Meet The Neighbors: Cyanobacteria

Late summer is the time when people really visit lakes. The chilly waters of early summer have warmed to the perfect temperature for diving in on a hot humid day. Swimming in the cool waters of a lake is one of the great pleasures of August in Vermont. Late summer is also often the time when cyanobacteria are most noticeable on our northern lakes.

Cyanobacteria can be found year-round in the northern climates; however, they have evolved several unique strategies that allow them to thrive in the water conditions of late summer. At this point in the year, the nutrients raised from the bottom of the lake during spring turnover have been used up. There is typically less wind and many lakes are fully stratified. Finally, the water itself can be quite warm, particularly at the surface where the sun is most intense. Other algae find these conditions difficult to grow in and may disappear while cyanobacteria growth increases. Let’s take a look at some of the ways cyanobacteria have evolved to thrive in late summer waters.

In general, the small cells of cyanobacteria have more surface area to volume than the other algae, which allows more opportunity overall for nutrient uptake. Some cyanobacteria are able to collect and store phosphorus (P) in their cells to use a later time, a process called luxury uptake. Others have special enzymes that allow them to break down and use forms of tightly bound organic P that other algae cannot. Nitrogen fixation is an important adaptation that allows some cyanobacteria to use atmospheric nitrogen (N) to support their growth. Some species can regulate their buoyancy through the use of gas vesicles and drop down to the sediments to obtain scarce N and P. All of these can help cyanobacteria find nutrients when other species find it more difficult.

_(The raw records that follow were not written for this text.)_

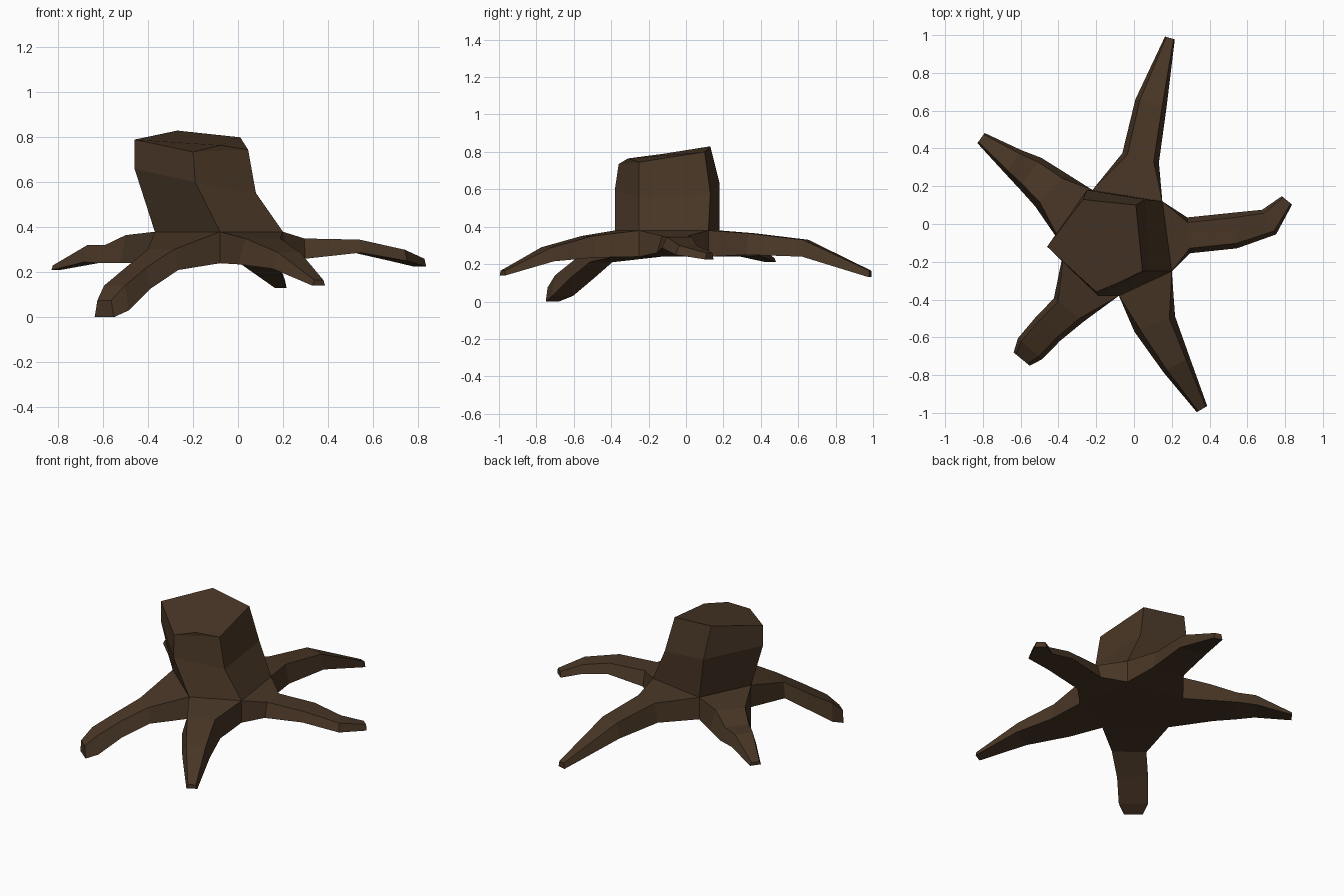
import bpy
import bmesh
from mathutils import Vector

if "Cube" in bpy.data.objects:
    bpy.data.objects.remove(bpy.data.objects["Cube"], do_unlink=True)

bark = bpy.data.materials.new("dark_brown_bark")
bark.use_nodes = True
bark_colour = (0.065, 0.037, 0.019, 1)
bark.diffuse_color = bark_colour
bark.node_tree.nodes["Principled BSDF"].inputs["Base Color"].default_value = bark_colour

bm = bmesh.new()


def ring(points):
    return [bm.verts.new(point) for point in points]


def bridge(lower, upper):
    """Join two closed rings of equal length with quads."""
    count = len(lower)
    for i in range(count):
        j = (i + 1) % count
        bm.faces.new((lower[i], lower[j], upper[j], upper[i]))


# Trunk: five corners, anticlockwise from the front one
collar = ring([(-.08, -.38, .38), (.2, -.25, .38), (.15, .12, .38),
               (-.22, .18, .38), (-.37, -.13, .38)])
waist = ring([(-.19, -.38, .6), (.08, -.25, .55), (.06, .13, .58),
              (-.25, .18, .63), (-.46, -.12, .66)])
rim = ring([(-.2, -.36, .735), (.045, -.25, .745), (.01, .1, .8),
            (-.27, .13, .83), (-.46, -.12, .79)])
bridge(collar, waist)
bridge(waist, rim)

# Sloping cut top with a chipped front edge
chip = bm.verts.new((-.08, -.31, .765))
bm.faces.new((rim[0], rim[1], chip))
bm.faces.new([rim[0], chip] + rim[1:])

# Underside between the roots
sole = ring([(v.co.x, v.co.y, .24) for v in collar])
bm.faces.new(sole[::-1])

# Roots: stations of x, y, top height, bottom height, half width
front_root = [(.11, -.53, .35, .235, .115), (.225, -.745, .29, .215, .08),
              (.36, -.98, .165, .14, .032)]
left_root = [(.29, -.06, .35, .26, .095), (.53, -.035, .345, .287, .095),
             (.715, .01, .3, .25, .075), (.81, .125, .26, .225, .035)]
back_root = [(.035, .35, .365, .25, .1), (.09, .64, .33, .24, .085),
             (.19, .985, .165, .13, .027)]
right_root = [(-.44, .18, .365, .24, .12), (-.55, .27, .32, .24, .1),
              (-.64, .33, .32, .245, .075), (-.81, .455, .23, .21, .033)]
drooping_root = [(-.345, -.455, .3, .21, .1), (-.455, -.555, .22, .125, .09),
                 (-.55, -.66, .14, .03, .085), (-.595, -.715, .075, 0, .055)]


def grow_root(index, stations):
    """Extrude a tapering four-sided root from one side of the collar."""
    after = (index + 1) % len(collar)
    section = [collar[index], collar[after], sole[after], sole[index]]
    middle = (collar[index].co + collar[after].co) / 2
    path = [middle.xy] + [Vector(s[:2]) for s in stations]
    for step, (x, y, top, bottom, half) in enumerate(stations, 1):
        ahead = path[min(step + 1, len(path) - 1)]
        along = (ahead - path[step - 1]).normalized()
        across = Vector((along.y, -along.x)) * half
        corners = []
        for side, height, width in ((1, top, .72), (-1, top, .72),
                                    (-1, bottom, 1), (1, bottom, 1)):
            spot = path[step] + across * side * width
            corners.append((spot.x, spot.y, height))
        following = ring(corners)
        bridge(section, following)
        section = following
    bm.faces.new(section)


for number, root in enumerate((front_root, left_root, back_root,
                               right_root, drooping_root)):
    grow_root(number, root)

bmesh.ops.recalc_face_normals(bm, faces=bm.faces)
mesh = bpy.data.meshes.new("tree_stump")
bm.to_mesh(mesh)
bm.free()
mesh.materials.append(bark)
stump = bpy.data.objects.new("tree_stump", mesh)
bpy.context.collection.objects.link(stump)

There is typically less wind in summer and phytoplankton have to work hard to stay near the surface where they can get light.  Cyanobacteria do not have flagella or cilia to help them stay afloat. In addition to gas vacuoles used by some cyanobacteria to actively maintain their position near the surface, they may form large flat colonies that don’t sink easily or collect into bundles of filaments that trap oxygen released by photosynthesis to help them float. Filamentous forms living in soft sediment have the ability to move and avoid burial as sediment shifts.

A fragment of benthic cyanobacteria mat floats near the surface of Baker Pond, VT. Air bubbles trapped within the mat moved it up to the surface. Photo: Angela Shambaugh

Overall, cyanobacteria are more tolerant of warmer waters. They thrive in hot springs and volcanic areas around the world. Summer surface water temperatures are pretty warm even in Vermont but easily tolerated by cyanobacteria. Temperatures are yet higher in the scums that develop as abundant cyanobacteria gather at the surface and soak up sunshine. Research indicates that cyanobacteria are especially adapted for this with special compounds that protect them against the harsh conditions that develop as the sun cooks all that biomass.

Lastly, cyanobacteria have adapted to life under a variety of light regimes. Like all phytoplankton, they have chlorophyll a. They also have phycocyanin, which gives them their characteristic bluish coloration, phycoerythrin, and chlorophyll f. This set of pigments allows them to capture light not only at the surface, but deep in the water column or when piled into a surface scum. New research into chlorophyll f suggests that it enables photosynthesis in the ultralow light conditions found inside benthic cyanobacteria mats and lake scums.

Cyanobacteria can produce many different potent toxins harmful to people and animals called cyanotoxins. We don’t fully understand why these compounds are produced and cyanobacteria don’t always produce them. In general, they remain inside the cell until it is damaged or decays. Cyanotoxins are thought to discourage predation by grazers, help scavenge iron from the water for use in nitrogen fixation, help cyanobacteria communicate with one another, or protect them from the harsh conditions at the water surface. Understanding cyanotoxin production is an active area of research.

There are lots of resources to help you learn more about cyanobacteria and how to recognize when they may be cause for concern. An online document compiled by the Interstate Technology and Regulatory Council (ITRC) summarizes our current understanding of these complex organisms. A companion Visual Guide to Common Cyanobacteria shares images of planktonic cyanobacteria as they appear on lakes and ponds as well as under the microscope. A second document focused on benthic and attached cyanobacteria is scheduled for release in Spring 2022.